■ TASK DETAILS:
From the entries that follow, copy exactly the lines beginning at the line holding "linear lookup in" and continuing through the line holding "# Waving flag: edge".

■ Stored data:
—————

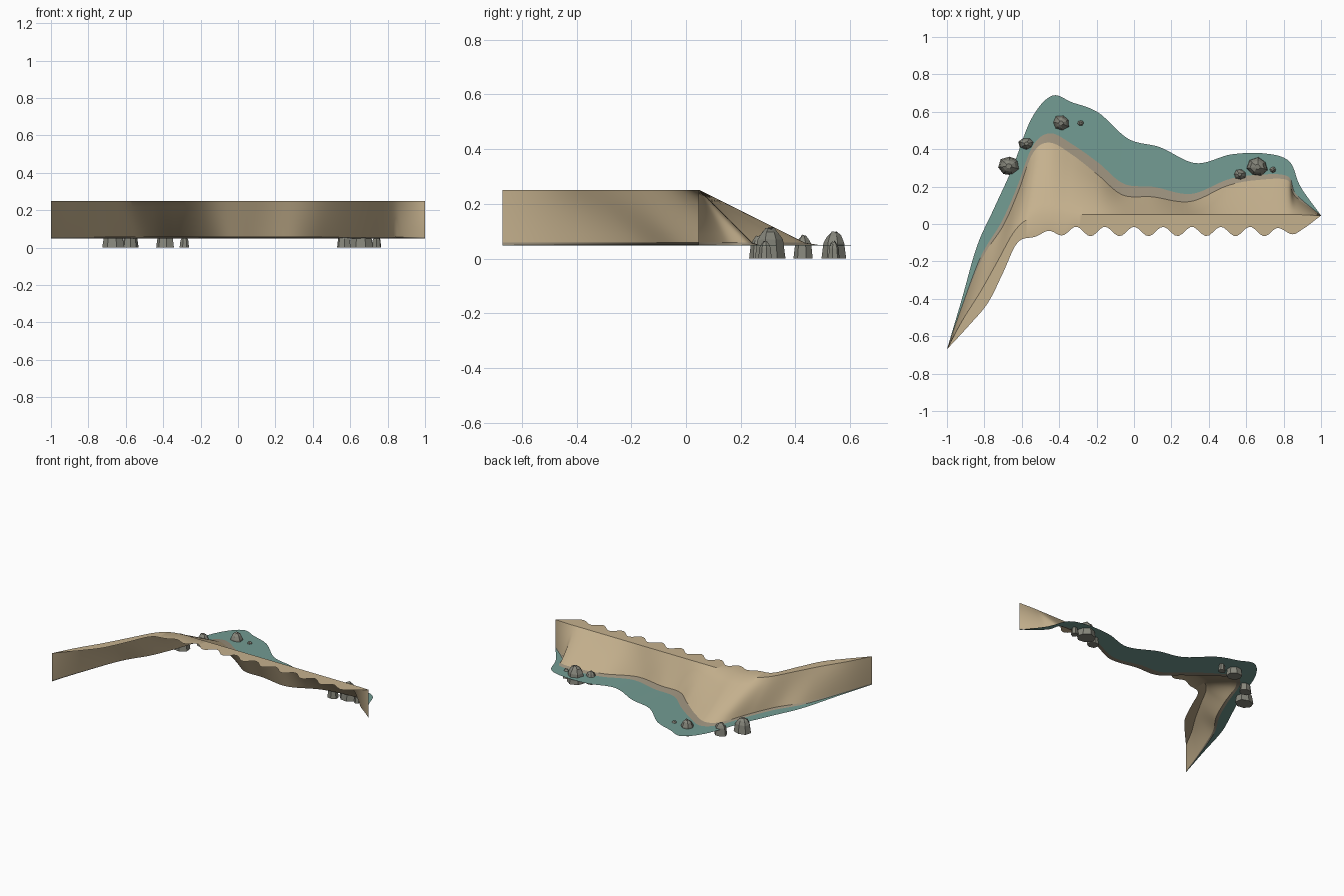
import bpy, bmesh, math, random
from mathutils import Vector

random.seed(4)
if "Cube" in bpy.data.objects:
    bpy.data.objects.remove(bpy.data.objects["Cube"])

STEPS = 10            # columns between two stations
TOP, SHORE, WATER = 0.25, 0.058, 0.05


def material(name, rgb):
    m = bpy.data.materials.new(name)
    m.use_nodes = True
    m.diffuse_color = (*rgb, 1)
    bsdf = m.node_tree.nodes["Principled BSDF"]
    bsdf.inputs["Base Color"].default_value = (*rgb, 1)
    bsdf.inputs["Roughness"].default_value = 0.9
    return m


SAND = material("dry sand", (0.56, 0.44, 0.27))
WET = material("wet sand", (0.34, 0.29, 0.21))
TEAL = material("teal water", (0.17, 0.33, 0.29))
ROCK = material("grey rock", (0.24, 0.24, 0.20))


def spline(points):
    """Smooth line through the stations."""
    p = [Vector(q) for q in points]
    p = [2 * p[0] - p[1]] + p + [2 * p[-1] - p[-2]]
    line = []
    for a, b, c, d in zip(p, p[1:], p[2:], p[3:]):
        for s in range(STEPS):
            t = s / STEPS
            line.append(0.5 * (2 * b + (c - a) * t + (2 * a - 5 * b + 4 * c - d) * t ** 2
                               + (3 * b - a - 3 * c + d) * t ** 3))
    return line + [p[-2]]


def lift(line, z):
    return [Vector((v.x, v.y, z)) for v in line]


def finish(name, bm, mat, smooth):
    mesh = bpy.data.meshes.new(name)
    bm.to_mesh(mesh)
    bm.free()
    obj = bpy.data.objects.new(name, mesh)
    bpy.context.collection.objects.link(obj)
    mesh.materials.append(mat)
    if smooth:
        bpy.ops.object.select_all(action='DESELECT')
        obj.select_set(True)
        bpy.context.view_layer.objects.active = obj
        bpy.ops.object.shade_smooth_by_angle(angle=math.radians(35))
    return obj


def sheet(name, rows, mat):
    """Open surface stretched over rows of points, facing up."""
    bm = bmesh.new()
    grid = [[bm.verts.new(v) for v in row] for row in rows]
    for low, high in zip(grid, grid[1:]):
        for i in range(len(low) - 1):
            bm.faces.new((low[i], low[i + 1], high[i + 1], high[i]))
    bmesh.ops.remove_doubles(bm, verts=bm.verts, dist=0.0005)
    return finish(name, bm, mat, True)


# Plan lines, all with matching stations from the left-hand tip to the other
start, end = (-1, -0.67), (1, 0.045)
straight = (-0.36, -0.22, -0.08, 0.1, 0.3, 0.5, 0.66, 0.8, 0.88)
edge = spline([start, (-.88, -.54), (-.78, -.42), (-.7, -.26), (-.63, -.11), (-.56, -.07),
               (-.46, -.05)] + [(x, -0.04) for x in straight] + [end])
crest = spline([start, (-.92, -.52), (-.82, -.36), (-.73, -.2), (-.64, -.04), (-.56, .03),
                (-.46, .05)] + [(x, 0.05) for x in straight] + [end])
shore = spline([start, (-.92, -.45), (-.81, -.18), (-.7, -.01), (-.62, .17), (-.54, .38),
                (-.45, .435), (-.33, .37), (-.19, .26), (-.06, .155), (.1, .145), (.3, .12),
                (.5, .205), (.66, .235), (.82, .235), (.86, .15), end])
outer = spline([start, (-.92, -.4), (-.84, -.12), (-.75, .08), (-.65, .3), (-.55, .56),
                (-.44, .685), (-.33, .65), (-.19, .595), (-.03, .455), (.14, .41), (.33, .325),
                (.52, .372), (.7, .377), (.83, .335), (.89, .2), end])

# Scalloped rim of the dune
for v in edge:
    if -0.62 < v.x < 0.92:
        fade = min(1, (v.x + 0.62) / 0.3, (0.92 - v.x) / 0.2)
        v.y += 0.025 * fade * math.cos(math.tau * v.x / 0.155)

wet = [a.lerp(b, 0.2) for a, b in zip(shore, outer)]

# Dune: flat rim, then an even slope down to the shore
slope = [[a.lerp(b, k / 6) for a, b in zip(lift(crest, TOP), lift(shore, SHORE))]
         for k in range(7)]
sheet("dune", [lift(edge, TOP)] + slope, SAND)

# Wet band and shallow water
sheet("wet_shore", [lift(shore, SHORE), lift(wet, WATER)], WET)
sheet("water", [lift(wet, WATER), lift(outer, WATER - 0.002)], TEAL)


def rock(name, x, y, r, h):
    """Faceted boulder standing on the ground."""
    sides = 7
    turn = random.random() * math.tau
    bumps = [random.uniform(0.88, 1.08) for _ in range(sides)]
    bm = bmesh.new()
    rings = []
    for height, width in ((0, 1), (0.62, 0.84), (0.85, 0.6), (1, 0.25)):
        ring = []
        for i in range(sides):
            a = turn + math.tau * i / sides
            d = r * width * bumps[i]
            z = h * height * (random.uniform(0.9, 1) if height else 1)
            ring.append(bm.verts.new((x + d * math.cos(a), y + 0.9 * d * math.sin(a), z)))
        rings.append(ring)
    for low, high in zip(rings, rings[1:]):
        for i in range(sides):
            j = (i + 1) % sides
            bm.faces.new((low[i], low[j], high[j], high[i]))
    bm.faces.new(rings[-1])
    bm.faces.new(rings[0][::-1])
    finish(name, bm, ROCK, False)


# Boulders in three clusters
boulders = ((-.67, .31, .062, .1), (-.575, .43, .042, .088), (-.39, .54, .053, .1),
            (-.285, .54, .026, .066), (.565, .265, .04, .085), (.66, .305, .062, .116),
            (.742, .29, .027, .066))
for n, spec in enumerate(boulders, 1):
    rock(f"rock_{n}", *spec)
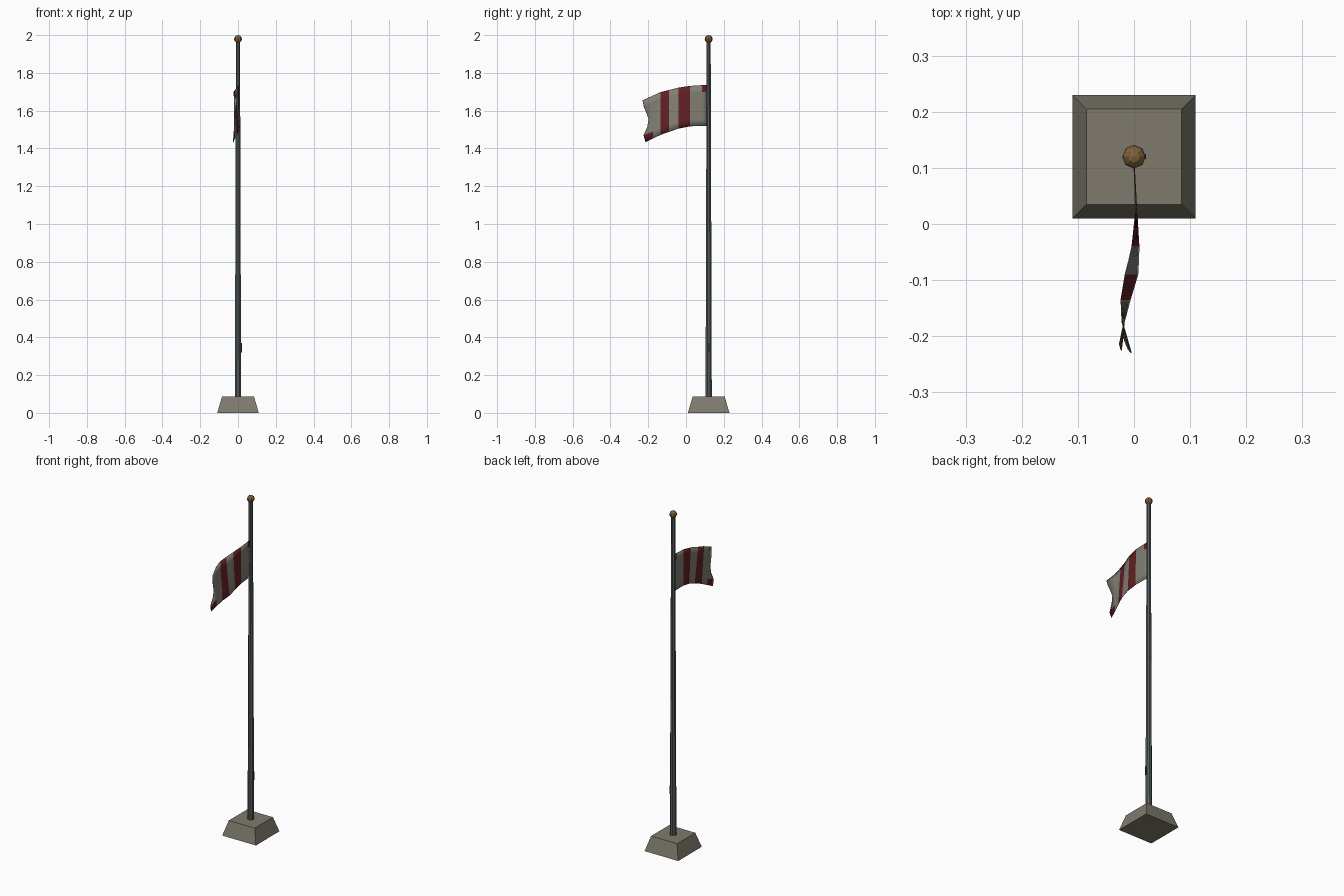
import bpy, bmesh, math
from mathutils import Matrix, Vector

if "Cube" in bpy.data.objects:
    bpy.data.objects.remove(bpy.data.objects["Cube"])

PY = 0.12  # pole position along y


def mat(name, rgb):
    m = bpy.data.materials.new(name)
    m.diffuse_color = (*rgb, 1)
    m.use_nodes = True
    m.node_tree.nodes["Principled BSDF"].inputs["Base Color"].default_value = m.diffuse_color
    return m


STONE = mat("stone", (0.21, 0.195, 0.155))
STEEL = mat("steel", (0.09, 0.107, 0.108))
BRASS = mat("brass", (0.205, 0.122, 0.04))
CLOTH = mat("off_white_cloth", (0.22, 0.21, 0.175))
RED = mat("dark_red_cloth", (0.125, 0.014, 0.017))
DARK = mat("dark_iron", (0.03, 0.032, 0.033))


def finish(bm, name, *mats):
    me = bpy.data.meshes.new(name)
    bmesh.ops.recalc_face_normals(bm, faces=bm.faces)
    bm.to_mesh(me)
    bm.free()
    for m in mats:
        me.materials.append(m)
    ob = bpy.data.objects.new(name, me)
    bpy.context.collection.objects.link(ob)
    return ob


def cone(name, sides, r1, r2, z1, z2, turn, m):
    bm = bmesh.new()
    bmesh.ops.create_cone(bm, cap_ends=True, segments=sides, radius1=r1, radius2=r2, depth=z2 - z1,
                          matrix=Matrix.Translation((0, PY, (z1 + z2) / 2)) @ Matrix.Rotation(turn, 4, 'Z'))
    return finish(bm, name, m)


def box(bm, center, size):
    bmesh.ops.create_cube(bm, size=1, matrix=Matrix.Translation(center) @ Matrix.Diagonal((*size, 1)))


# Plinth and tapered pole
R2 = math.sqrt(2)
cone("plinth", 4, 0.11 * R2, 0.085 * R2, 0, 0.086, math.pi / 4, STONE)
cone("pole", 8, 0.018, 0.0115, 0.08, 1.975, math.pi / 8, STEEL)

# Ball finial
bm = bmesh.new()
bmesh.ops.create_uvsphere(bm, u_segments=8, v_segments=6, radius=0.021,
                          matrix=Matrix.Translation((0, PY, 1.979)))
finish(bm, "finial", BRASS)

# Rope cleat on the right side of the pole
bm = bmesh.new()
box(bm, (0.0165, PY, 0.345), (0.006, 0.008, 0.02))
box(bm, (0.019, PY, 0.345), (0.004, 0.008, 0.05))
finish(bm, "cleat", DARK)


def lerp(table, y):
    """Piecewise linear lookup in a table of (y, value) running toward -y."""
    for (y0, a), (y1, b) in zip(table, table[1:]):
        if y >= y1:
            return a + (b - a) * (y0 - y) / (y0 - y1)
    return table[-1][1]


# Waving flag: edge curves seen from the side (z) and from the top (x)
TOP_Z = [(0.11, 1.737), (0.02, 1.731), (-0.04, 1.722), (-0.135, 1.698), (-0.23, 1.655)]
LOW_Z = [(0.11, 1.52), (0.02, 1.517), (-0.04, 1.505), (-0.135, 1.472), (-0.215, 1.432)]
TOP_X = [(0.11, 0), (0.02, 0.003), (-0.045, -0.004), (-0.1, -0.018), (-0.135, -0.023), (-0.18, -0.021), (-0.23, -0.005)]
LOW_X = [(0.11, 0), (0.02, 0.005), (-0.045, 0.009), (-0.1, 0.006), (-0.135, -0.007), (-0.18, -0.019), (-0.215, -0.026)]
COLS = [0.11, 0.085, 0.05, 0.02, -0.01, -0.04, -0.065, -0.09, -0.135, -0.175]
FLY = [-0.214, -0.225, -0.205, -0.198, -0.21, -0.223, -0.23]  # ragged end, bottom to top

bm = bmesh.new()
grid = []
for j, end in enumerate(FLY):
    v = j / (len(FLY) - 1)
    grid.append([bm.verts.new((lerp(LOW_X, y) * (1 - v) + lerp(TOP_X, y) * v, y,
                               lerp(LOW_Z, y) * (1 - v) + lerp(TOP_Z, y) * v)) for y in COLS + [end]])
for j in range(len(FLY) - 1):
    for i in range(len(COLS)):
        f = bm.faces.new((grid[j][i], grid[j][i + 1], grid[j + 1][i + 1], grid[j + 1][i]))
        f.smooth = True
        # two vertical stripes, the top hoist corner and the lower tip are red
        stripe = i in (3, 4) or i == 7
        corner = (i == 0 and j == len(FLY) - 2) or (i == len(COLS) - 1 and j == 0)
        f.material_index = 1 if stripe or corner else 0
flag = finish(bm, "flag", CLOTH, RED)
s = flag.modifiers.new("thickness", 'SOLIDIFY')
s.thickness = 0.002
s.offset = 0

—————

■ COMPLETED EXERCISE:
    """Piecewise linear lookup in a table of (y, value) running toward -y."""
    for (y0, a), (y1, b) in zip(table, table[1:]):
        if y >= y1:
            return a + (b - a) * (y0 - y) / (y0 - y1)
    return table[-1][1]


# Waving flag: edge curves seen from the side (z) and from the top (x)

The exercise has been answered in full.